In winter time, I fire up one of my ovens to 135°—the lowest it will go. When at temperature, I turn it off, put my temperature probe into it and the skillets with dough to rise. I leave the door open as long as the temperature is over the low 90° range (typically, it will start out in the high-90° range). The optimal temperature for bread yeasts is 85° and I don’t want to dry out the dough either. This eliminates the problem of air currents too which aren’t helpful and make rises less predictable.
This takes only about 5 minutes (less if you have the parchment ready) of direct, hands-on work plus a couple of hours of waiting. The time to rise isn’t supercritical, but you don’t want the yeast to have reached its peak and fall nor do you want to bake before the dough has risen well. The small amount of kneading (this recipe originally came to Cook’s Illustrated as a strictly no-knead recipe) will help align the gluten chains for a better, more uniform rise with resulting lighter texture in the crumb.
4. About ½ hour prior to finishing the rise (if ambient temperature is in the high 60° and the yeast is good, figure maybe 2 hours to double the dough), preheat the oven to 430° with your Dutch oven inside.
5. When both the oven is hot and the dough raised, dust the top surface of the dough with flour. Remove the Dutch oven from the oven, remove the lid, carefully lift the dough by the parchment paper out of the skillet and set into the Dutch oven. Slit the top of the dough with a razor blade about ½" deep over most of the top as desired. Replace the lid and put the whole thing into the oven. Bake for 30 minutes covered. Remove the lid and bake for 15 more minutes, or until dark to suit your tastes.

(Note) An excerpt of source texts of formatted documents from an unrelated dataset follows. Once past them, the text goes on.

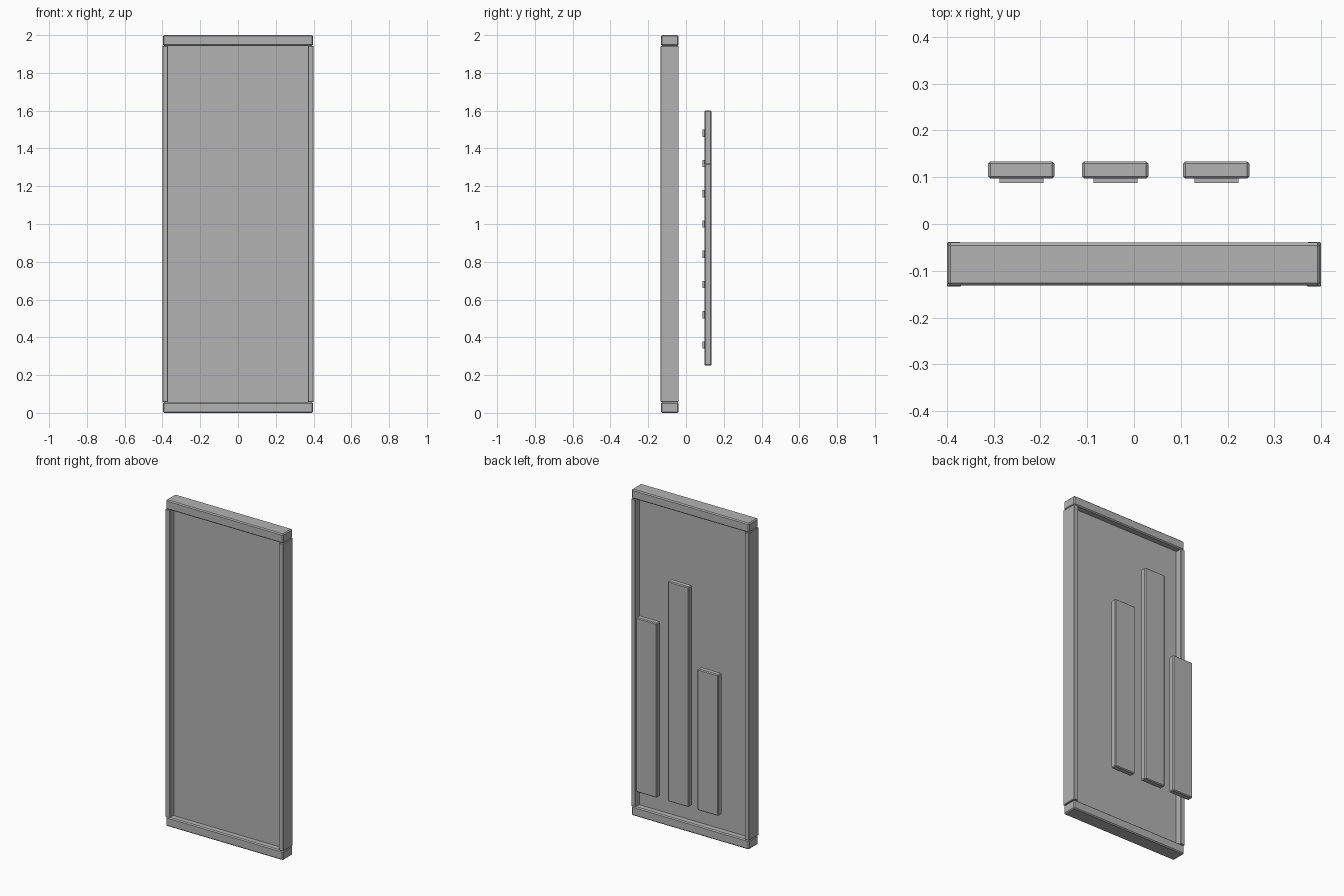
import bpy, bmesh
from mathutils import Matrix, Vector

if "Cube" in bpy.data.objects:
    bpy.data.objects.remove(bpy.data.objects["Cube"])

grey = bpy.data.materials.new("plain grey")
grey.diffuse_color = (0.45, 0.45, 0.45, 1)
grey.use_nodes = True
grey.node_tree.nodes["Principled BSDF"].inputs["Base Color"].default_value = grey.diffuse_color


def box(name, lo, hi, bevel=0.0):
    """Box between two corners, optionally chamfered."""
    lo, hi = Vector(lo), Vector(hi)
    bm = bmesh.new()
    bmesh.ops.create_cube(bm, size=1, matrix=Matrix.Translation((lo + hi) / 2)
                          @ Matrix.Diagonal((*(hi - lo), 1)))
    if bevel:
        bmesh.ops.bevel(bm, geom=bm.edges[:], offset=bevel, segments=1,
                        affect='EDGES', profile=0.5)
    me = bpy.data.meshes.new(name)
    bm.to_mesh(me)
    bm.free()
    me.materials.append(grey)
    ob = bpy.data.objects.new(name, me)
    bpy.context.collection.objects.link(ob)
    return ob


# Door-like frame: recessed panel, two posts, two rails
Y0, Y1 = -0.134, -0.039
box("panel", (-0.375, -0.094, 0.05), (0.375, -0.079, 1.95))
for side, x in (("left", -0.385), ("right", 0.385)):
    box(side + "_post", (x - 0.015, Y0, 0.058), (x + 0.015, Y1, 1.942), 0.002)
for side, z in (("bottom", 0.0), ("top", 1.943)):
    box(side + "_rail", (-0.398, Y0 + 0.002, z), (0.398, Y1 - 0.001, z + 0.057), 0.006)

# Three upright slabs, each with a column of small pads facing the panel
for i, (x, top, pads) in enumerate(((-0.241, 1.115, 5), (-0.04, 1.6, 8), (0.176, 1.32, 6))):
    box(f"slab_{i + 1}", (x - 0.071, 0.097, 0.25), (x + 0.071, 0.134, top), 0.005)
    for k in range(pads):
        z = 0.36 + 0.16 * k
        box(f"pad_{i + 1}_{k + 1}", (x - 0.047, 0.088, z - 0.019), (x + 0.047, 0.099, z + 0.019))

The internal temperature should reach about 210°. (These instructions are for higher altitude; at sea level, this will take just a bit longer.)
Temperature caveat: at 4700' of altitude, I’ve never gotten my bread center to reach 210° without it also getting pretty dark brown or even black. You decide whether it’s done and then adjust next time. I shoot for 200°, but often do not make it (and I’m one who enjoys darker baked goods). I pulled the bread in the picture above out at 199°. (I’ve only measured the temperature a few times at the beginning of a new recipe. I really just never do it after that.)
The crust is a no-brainer, I explain that the water vapor expiring from the loaf creates the crust. The Dutch oven is in fact much better at this than the cast-iron skillet trick I use to humidify the whole oven: the vapor doesn’t escape from the Dutch oven. Sure, I was pleased with my artisan loaf, but this crust is even better.
The best part about the equipment used is that a Dutch oven (or two) is absolutely essential to the kitchen. Many great dishes can be done in it. I replaced my hugely expensive French Le Creuset that was all chipped and discolored with two Tramontina 6.5 quart ovens from WalMart for $40 each.
Here are the formal, bread-making terms for the above. Most are French, of course.
Shown above is a loaf with poppy seeds. I also do sesame seeds. This is done by separating an egg white into a small bowl, adding just a thimblefull of water and beating with a fork until uniform. Just prior to slashing the dough ball, brush it all over with the egg-white wash and sprinkle a small amount of seeds over it. Slash and put the dough ball into the Dutch oven. The seeds stick quite well.
To the right is an example of a random, weekly Sunday bake for dinner later that day. Below are photos sent by others who’ve tried and loved this recipe including cranberry-walnut and cherry-chocolate chunk versions.